Updated: Sep 23
You've been working with clients for a while now so you know that during the design phase and all the way up to the construction of your project you spend a lot of time communicating with the client.
This includes discussing the design, specifications, construction, material specifications and supply, contracts and many other issues that come up during the project.
Once the design goes into construction phrase it ads the other layer of now having to communicate with a contractor (but we'll talk about that in another article). During the project, many important decisions are made so it is absolutely necessary to have effective communication from both you and the client to avoid misunderstanding or disputes.
Misunderstandings can lead to hours of rework and in some cases contractual difficulties. So it's best to ensure communication is clear.
What if English is your second language, too? This is an even more challenging aspect of your job! I'm here to say, you're not alone because even professionals with many years experience have these challenges, too. The good news is, just by reading this article you're already showing that you're dedicated to improving.
My tips for you are the tips I've always tried to follow in my career but I've adapted them to take into consideration some of the frustrations you might have as a person who speaks English as a second language.
Here are some of my tips to remember while effectively communicating with the clients. I highly recommend Episode 15 of Presentation Skills for Design students by Christina Canters. In this episode Christina talks to Bryan Miller and Nicole Hardman about their advice for talking to clients.
Things you should do:
Keep your message very simple and clear. Don't try to use big or fancy words to impress the client. You'll be making it too complicated for yourself and them. Clients like things to be clear. So the good news for you is that means you need to use clear and simple language and shorter sentences. Keep written sentences short if you need and use dot points where you can. When I first started working I used The Little Black Book of Business Writing by Mark Tredinnick. I loved it because it was small and concise but packed full of good examples.
If some things are more challenging to communicate with words, try and communicate through drawing. When the client is focused on your drawing rather than looking at your face, it can give you the time to think about what you need to say in fewer words. Infographics are also useful for both you and the client to make sure 'you're on the same page' (everyone is in agreement).
Ask your client to give you feedback or repeat what you have said or done. Say things like 'does that make sense to you? Do you have any questions about this in particular?' Also keep in mind that sometimes they might be scared to ask particular questions and can sometimes write you emails after design presentations once they have had time to think about it.
Write down everything and always follow up important emails where decisions were made with an email to confirm what was said. This helps them to be able to clear up any miscommunications or misconceptions. Ask them 'Is there anything I have left off or forgotten? eg. Thanks for our meeting today. As we discussed I will complete the following:
- Task 1
- Task 2
- Task 3
Let me know if there is anything else I have missed.

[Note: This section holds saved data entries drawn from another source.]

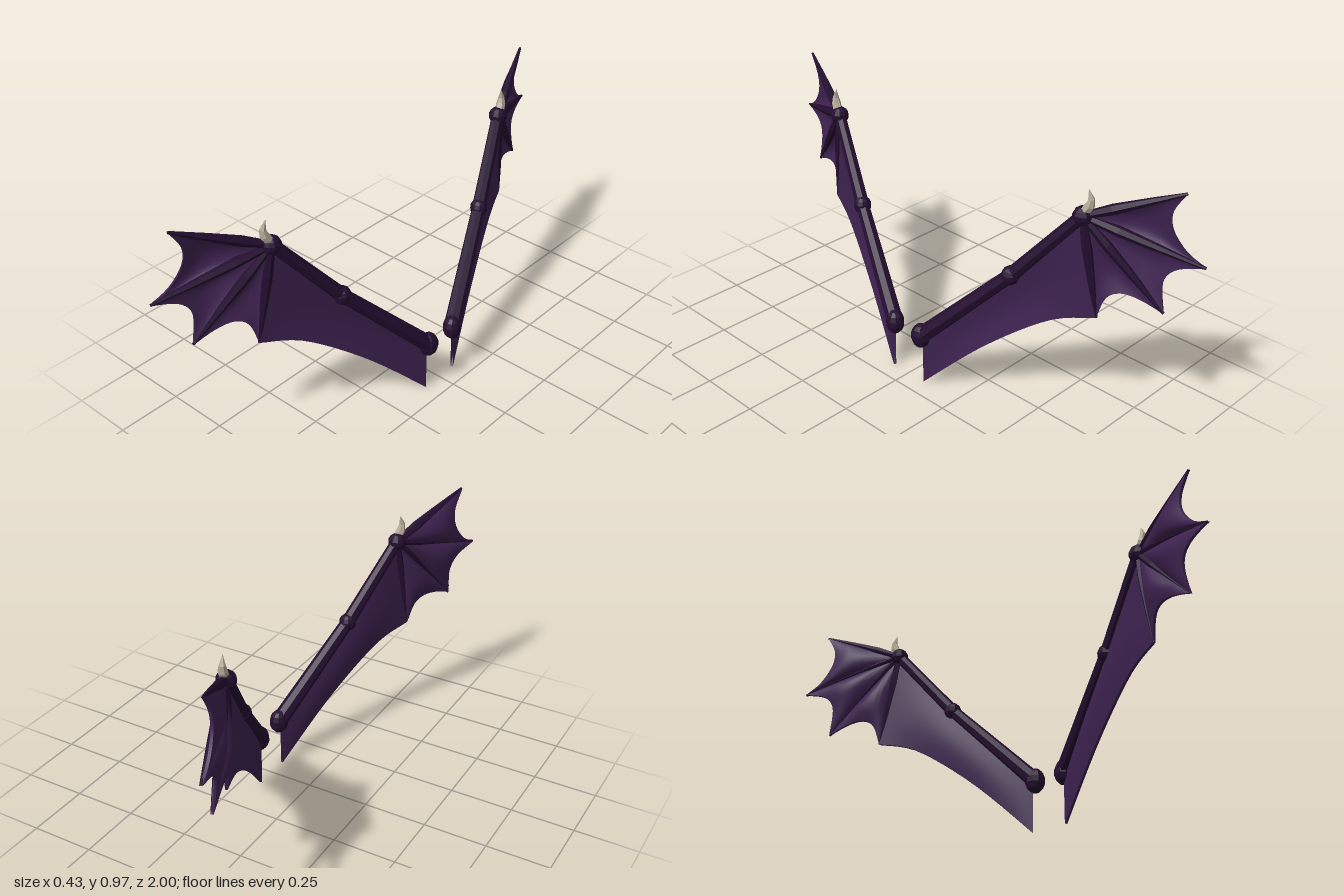
import * as THREE from 'three';
import { toCreasedNormals } from 'three/addons/utils/BufferGeometryUtils.js';

const TILT = 0.398; // how far each wing sweeps away from the z axis
const V2 = (p) => new THREE.Vector2(p[0], p[1]);

// wing-plane coordinates (z, y) plus an offset n along the plane's normal
const place = (z, y, n = 0) =>
  new THREE.Vector3(0.21 - 0.42 * z + n * Math.cos(TILT), y, z + n * Math.sin(TILT));

// surface from a function of rows and columns, mirrored in z when side is -1
function grid(fn, rows, cols, side) {
  const pos = [], idx = [];
  for (let i = 0; i <= rows; i++)
    for (let j = 0; j <= cols; j++) {
      const p = fn(i, j);
      pos.push(p.x, p.y, p.z * side);
    }
  for (let i = 0; i < rows; i++)
    for (let j = 0; j < cols; j++) {
      const a = i * (cols + 1) + j, b = a + 1, c = a + cols + 1, d = c + 1;
      if (side > 0) idx.push(a, b, c, b, d, c);
      else idx.push(a, c, b, b, c, d);
    }
  const g = new THREE.BufferGeometry();
  g.setAttribute('position', new THREE.Float32BufferAttribute(pos, 3));
  g.setIndex(idx);
  g.computeVertexNormals();
  return g;
}

// tapered bone running through points of the wing plane
function bone(points, radii, side, sides = 8) {
  return grid((i, j) => {
    const c = V2(points[i]);
    const t = V2(points[Math.min(i + 1, points.length - 1)])
      .sub(V2(points[Math.max(i - 1, 0)])).normalize();
    const a = (j / sides) * Math.PI * 2, r = radii[i];
    // across = tangent x normal, within the wing plane
    return place(c.x - t.y * r * Math.sin(a) * 0.92, c.y + t.x * r * Math.sin(a), r * Math.cos(a));
  }, points.length - 1, sides, side);
}

// thin skin between an inner line and an outer edge, with a billow
function skin(inner, outer, billow, side, half = 0.005) {
  const rows = 16, k = 8;
  const g = grid((i, j) => {
    const t = i / rows;
    const front = j <= k || j === 2 * k + 2;
    const s = j === 2 * k + 2 ? 0 : front ? j / k : (2 * k + 1 - j) / k;
    const p = inner(t).lerp(outer(t), s);
    return place(p.x, p.y, billow(s, t) + (front ? half : -half));
  }, rows, 2 * k + 2, side);
  return toCreasedNormals(g, 0.7);
}

export function createModel() {
  const membraneMat = new THREE.MeshStandardMaterial({ color: 0x3e2250, side: THREE.DoubleSide });
  membraneMat.name = 'purple membrane';
  const boneMat = new THREE.MeshStandardMaterial({ color: 0x240d30, flatShading: true });
  boneMat.name = 'dark purple bone';
  const clawMat = new THREE.MeshStandardMaterial({ color: 0xb5aa98, flatShading: true });
  clawMat.name = 'pale claw';

  const shoulder = [0.07, 0.205], elbow = [0.385, 0.54], wrist = [0.61, 0.822];
  const tips = [[0.92, 0.965], [0.998, 0.71], [0.885, 0.51], [0.675, 0.44]];
  // scalloped edges between neighbouring finger tips
  const scallops = [
    [tips[0], [0.882, 0.89], [0.887, 0.82], [0.935, 0.75], tips[1]],
    [tips[1], [0.91, 0.68], [0.872, 0.62], tips[2]],
    [tips[2], [0.81, 0.54], [0.745, 0.548], [0.7, 0.52], tips[3]],
  ];
  const trailing = [tips[3], [0.52, 0.39], [0.3, 0.222], [0.08, 0.001]];
  const curve = (pts) => {
    const c = new THREE.SplineCurve(pts.map(V2));
    return (t) => c.getPoint(t);
  };

  function makeWing(side, name) {
    const wing = new THREE.Group();
    wing.name = name;
    const add = (geo, mat, part) => {
      const m = new THREE.Mesh(geo, mat);
      m.name = part;
      wing.add(m);
      return m;
    };

    // skin panels fanning out from the wrist, deepest before the edge
    scallops.forEach((pts, i) => add(
      skin(() => V2(wrist), curve(pts),
        (s, t) => -Math.sin(Math.PI * t) * (0.024 * Math.sin(Math.PI * s * s) + 0.014 * s), side),
      membraneMat, 'fingerMembrane' + (i + 1)));

    // large panel hanging under the arm
    const arm = (t) => t < 0.45
      ? V2(wrist).lerp(V2(elbow), t / 0.45)
      : V2(elbow).lerp(V2([0.078, 0.205]), (t - 0.45) / 0.55);
    add(skin(arm, curve(trailing),
      (s, t) => -0.014 * Math.sin(Math.PI * s) * Math.sin(Math.PI * t), side),
    membraneMat, 'armMembrane');

    // arm bones
    add(bone([shoulder, elbow], [0.033, 0.026], side), boneMat, 'upperArm');
    add(bone([elbow, wrist], [0.027, 0.023], side), boneMat, 'forearm');

    // fingers, thickest a third of the way out
    tips.forEach((tip, i) => {
      const path = [0, 0.3, 0.65, 1].map((t) => V2(wrist).lerp(V2(tip), t).toArray());
      add(bone(path, [0.013, 0.019, 0.013, 0.005], side, 6), boneMat, 'finger' + (i + 1));
    });

    // joints
    [['shoulderJoint', shoulder, [0.036, 0.05, 0.039]],
      ['elbowJoint', elbow, [0.035, 0.036, 0.034]],
      ['wristJoint', wrist, [0.036, 0.035, 0.036]]].forEach(([part, at, size]) => {
      const joint = add(new THREE.SphereGeometry(1, 10, 7), boneMat, part);
      joint.position.copy(place(at[0], at[1]));
      joint.position.z *= side;
      joint.rotation.y = -TILT * side;
      joint.scale.set(...size);
    });

    // hooked claw above the wrist
    const claw = add(bone([[0.617, 0.84], [0.633, 0.865], [0.637, 0.89], [0.627, 0.925]],
      [0.018, 0.018, 0.012, 0.0005], side, 6), clawMat, 'claw');
    claw.position.x = 0.005;
    return wing;
  }

  const model = new THREE.Group();
  model.name = 'wings';
  model.add(makeWing(1, 'frontWing'), makeWing(-1, 'backWing'));
  return model;
}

Very often in American and Australian culture, if a client writes an email to ask a question or with concern but you don't have the time to respond or you won't be able to confirm for a few days, it's common practice to send them an email to confirm you have received their email and that you will attend to it (by this date or as soon as you can). It's courteous and makes the client feel like you have heard them. Clients expect that their concerns and questions are addressed as soon as possible. So doing this shows them that you understand what is important to them but also shows them you don't have the time right now.

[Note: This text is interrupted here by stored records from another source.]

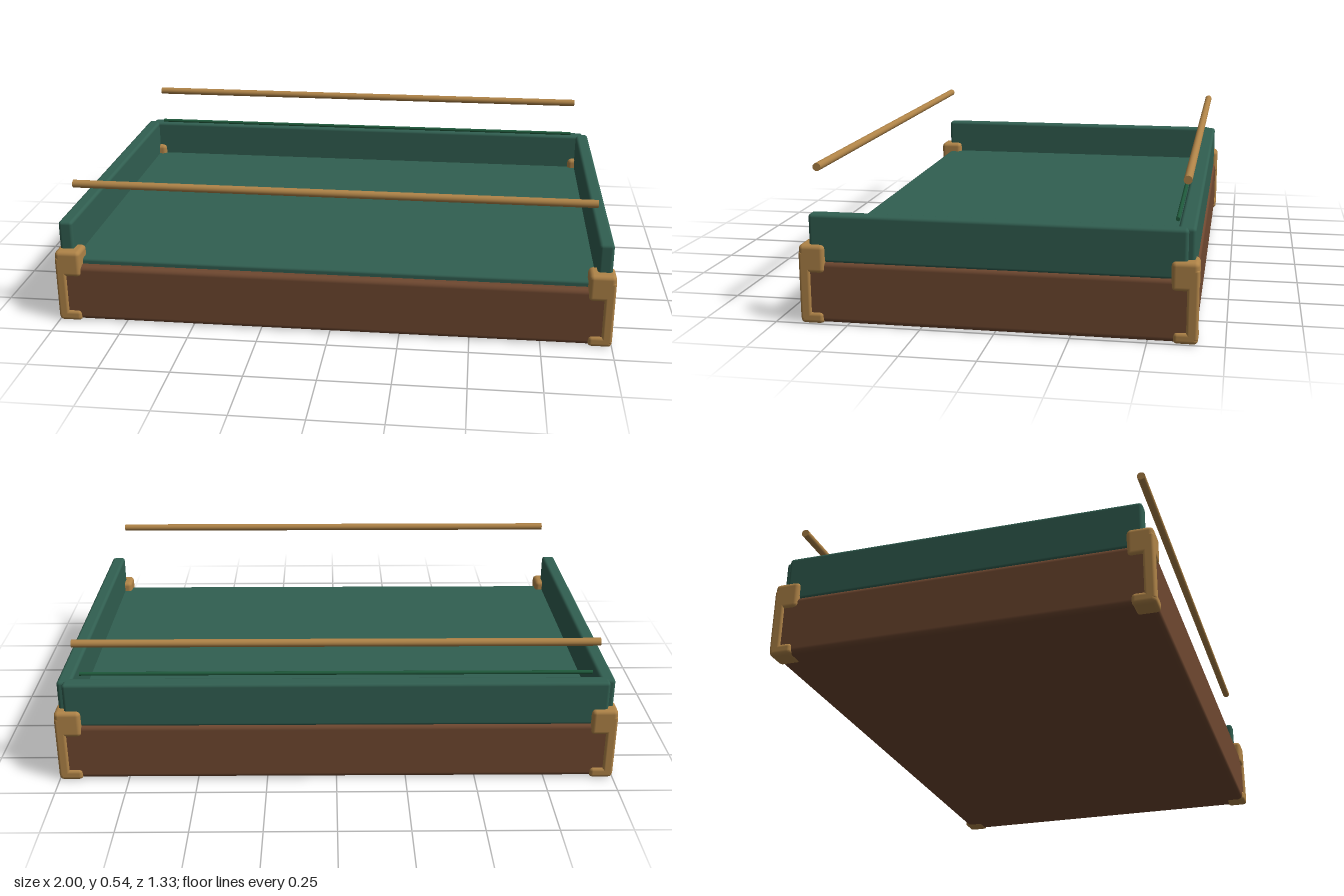
import * as THREE from 'three';
import { RoundedBoxGeometry } from 'three/addons/geometries/RoundedBoxGeometry.js';

const paint = (color) => new THREE.MeshStandardMaterial({ color });

export function createModel() {
  const model = new THREE.Group();
  const wood = paint(0x6f4830), felt = paint(0x315f51), brass = paint(0xb08448), trim = paint(0x1f5a3c);

  // Rounded block given by its lower and upper corners
  const block = (name, material, [x0, y0, z0], [x1, y1, z1], radius, parent = model) => {
    const mesh = new THREE.Mesh(new RoundedBoxGeometry(x1 - x0, y1 - y0, z1 - z0, 2, radius), material);
    mesh.position.set((x0 + x1) / 2, (y0 + y1) / 2, (z0 + z1) / 2);
    mesh.name = name;
    parent.add(mesh);
  };

  // Wooden base and felt floor
  block('base', wood, [-0.993, 0.003, -0.655], [0.993, 0.215, 0.655], 0.018);
  block('floor', felt, [-0.95, 0.2, -0.62], [0.95, 0.235, 0.625], 0.01);

  // Walls on three sides, open at the front
  block('backWall', felt, [-0.965, 0.21, -0.648], [0.965, 0.376, -0.59], 0.012);
  block('leftWall', felt, [0.935, 0.21, -0.625], [0.987, 0.376, 0.628], 0.012);
  block('rightWall', felt, [-0.987, 0.21, -0.625], [-0.935, 0.376, 0.628], 0.012);

  // Brass corner fittings: cap, post and foot
  for (const sx of [-1, 1]) {
    for (const sz of [-1, 1]) {
      const corner = new THREE.Group();
      corner.name = 'cornerFitting';
      const span = (s, a, b) => (s > 0 ? [a, b] : [-b, -a]);
      const piece = (name, xIn, zIn, y0, y1, radius) => {
        const [x0, x1] = span(sx, xIn, 1), [z0, z1] = span(sz, zIn, 0.663);
        block(name, brass, [x0, y0, z0], [x1, y1, z1], radius, corner);
      };
      piece('cornerCap', 0.906, 0.573, 0.174, 0.273, 0.016);
      piece('cornerPost', 0.962, 0.624, 0.01, 0.25, 0.01);
      piece('cornerFoot', 0.915, 0.582, 0, 0.04, 0.014);
      model.add(corner);
    }
  }

  // Horizontal rods floating above the front and back edges
  const rod = (name, material, length, radius, y, z, sides) => {
    const mesh = new THREE.Mesh(new THREE.CylinderGeometry(radius, radius, length, sides), material);
    mesh.rotation.z = Math.PI / 2;
    mesh.position.set(0, y, z);
    mesh.name = name;
    model.add(mesh);
  };
  rod('frontRod', brass, 1.84, 0.014, 0.521, 0.615, 16);
  rod('backRod', brass, 1.84, 0.014, 0.521, -0.615, 16);

  // Thin trim line above the back wall
  rod('backTrim', trim, 1.82, 0.007, 0.39, -0.586, 8);

  return model;
}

Listen to everything your client says carefully and try to avoid interrupting them while they are talking, even when you disagree with them.

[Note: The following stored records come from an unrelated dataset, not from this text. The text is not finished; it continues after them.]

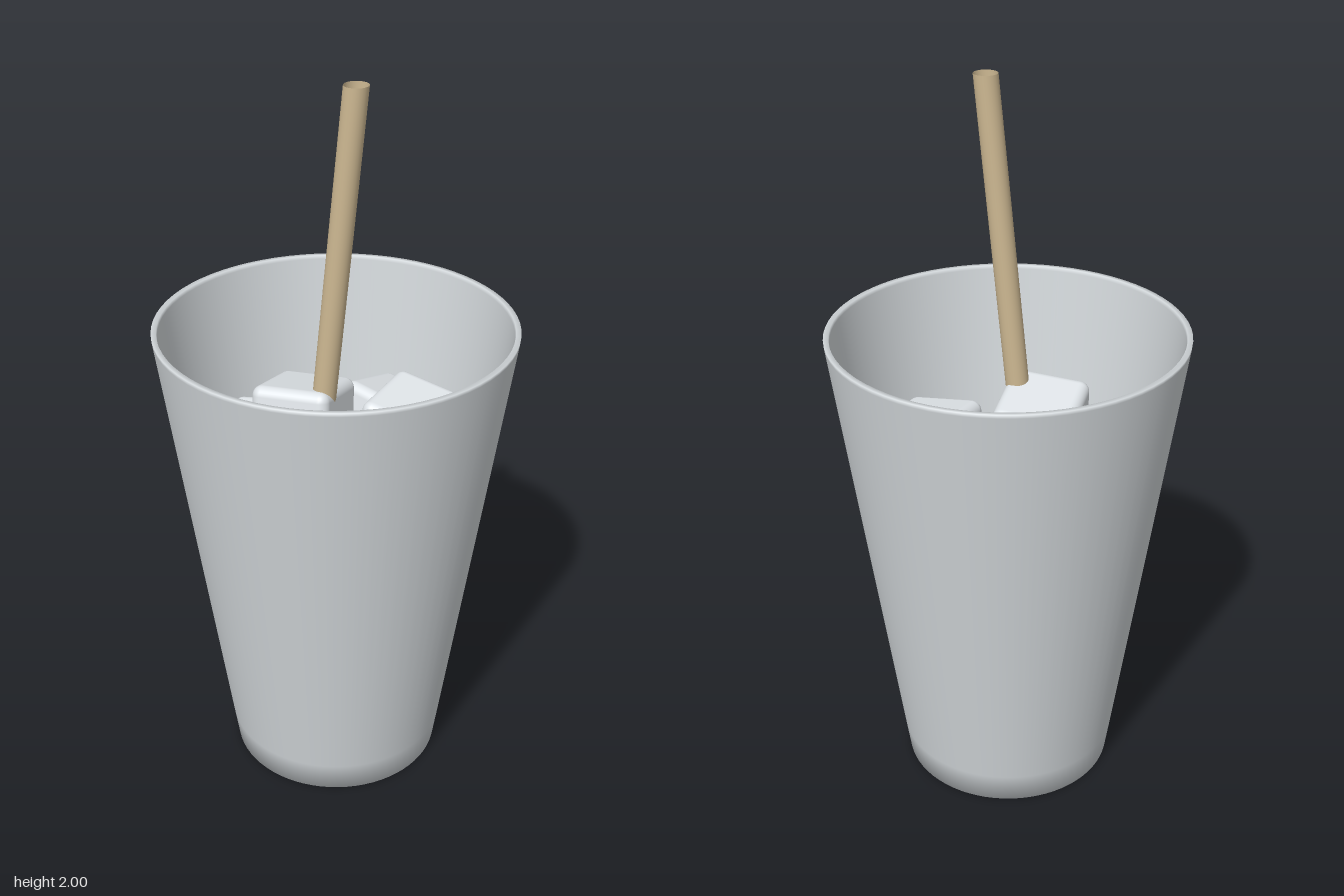
import * as THREE from 'three';
import { RoundedBoxGeometry } from 'three/addons/geometries/RoundedBoxGeometry.js';

function material(name, color, side = THREE.FrontSide) {
  const m = new THREE.MeshStandardMaterial({ color, side });
  m.name = name;
  return m;
}

export function createModel() {
  const model = new THREE.Group();
  model.name = 'icedCup';

  const cupGrey = material('cupGrey', 0xd2d7da);
  const iceWhite = material('iceWhite', 0xe2e7eb);
  const strawTan = material('strawTan', 0xcdb892, THREE.DoubleSide);

  function add(name, geometry, mat, parent = model) {
    const mesh = new THREE.Mesh(geometry, mat);
    mesh.name = name;
    parent.add(mesh);
    return mesh;
  }

  // Cup: one closed wall profile, outside going up, inside going down
  const profile = [
    [0, 0], [0.24, 0], [0.297, 0], [0.31, 0.09], [0.483, 1.33],
    [0.484, 1.34], [0.47, 1.34], [0.468, 1.33],
    [0.3, 0.11], [0.285, 0.03], [0.23, 0.03], [0, 0.03],
  ].map(([r, y]) => new THREE.Vector2(r, y));
  add('cup', new THREE.LatheGeometry(profile, 72), cupGrey);

  // Straw: hollow tube leaning to +x, cut level at both ends
  const bottom = 0.04, top = 2, lean = 0.0985;
  const tube = new THREE.CylinderGeometry(0.032, 0.032, top - bottom, 24, 1, true);
  tube.translate(0, (top + bottom) / 2, 0);
  const shear = new THREE.Matrix4().set(
    1, lean, 0, 0.07 - lean * top,
    0, 1, 0, 0,
    0, 0, 1, 0.058,
    0, 0, 0, 1);
  add('straw', tube.applyMatrix4(shear), strawTan);

  // Ice cubes: position, then tilt x, yaw, tilt z
  const ice = new THREE.Group();
  ice.name = 'iceCubes';
  model.add(ice);
  const cube = new RoundedBoxGeometry(0.222, 0.222, 0.222, 4, 0.028);
  const cubes = [
    [-0.085, 1.05, 0.025, -0.22, -0.06, 0.06],
    [0.19, 1.01, -0.08, 0.12, -0.22, -0.13],
    [0.075, 0.93, -0.235, -0.2, -0.37, -0.2],
    [-0.22, 0.9, -0.04, 0.12, 0.08, 0.05],
    [-0.005, 0.86, 0.19, -0.22, 0.57, 0],
    [-0.01, 0.88, -0.1, -0.08, -0.08, 0.05],
  ];
  cubes.forEach(([x, y, z, tiltX, yaw, tiltZ], i) => {
    const mesh = add(`iceCube${i + 1}`, cube, iceWhite, ice);
    mesh.position.set(x, y, z);
    mesh.rotation.set(tiltX, yaw, tiltZ, 'ZXY');
  });

  return model;
}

If you disagree with what they are saying, but you want the client to feel as though you're listening to them, start your next sentence with: "I can hear what you're saying, however, I believe it would be better if . . ."
If you agree with them you can also use it too: " I hear you, I agree."
Observe body language and listen to non-verbal signals from your client.
Lastly, if you want to build rapport with your client, try to include some small talk at the start of your meetings. You will get to know your clients better and it will help with your confidence during a meeting. When it starts off more relaxed it can help you relax for the more challenging parts of the conversation. If you're stuck here are some examples for small talk.
Things you should try to avoid:
There is no need to impress the client by using technical and complicated language. As we said before, try to use simple language.
If you don't have the vocabulary to resolve something in the meeting or you're not sure how to answer a tricky question, let the client know. Don't avoid the question and move on because you're afraid you'll get it wrong. The client will appreciate you taking the time to resolve something. They are more likely see it as you giving the dedication and time that they believe their project deserves rather than you being incompetent at your job. Don't be afraid to tell them things like: "I'd really like to give this more thought." "I want to explore this option a little more before giving you an answer" These sorts of things can also work when working with other professions also. The client doesn't need to know that you spend time after trying to determine how you would answer their question.
Don’t take simple or silly questions from your clients personally. Often, they don’t understand the technical implications of construction the way you do.
In summary, effective communication needs a good understanding of how people behave and feel. The good news is that with practice this can be learnt. Any communication with your clients is never one way, it's always a two-way process. Speaking is equally as important as listening. Still, want more advice and resources?
Tips to Build and Maintain Trust in an Architect-Client Relationship
Communication skills for Architects
Soft Skills (personality and conversation skills) for Engineers and Designers
We'll talk more about how you can be a good active listener in our next article.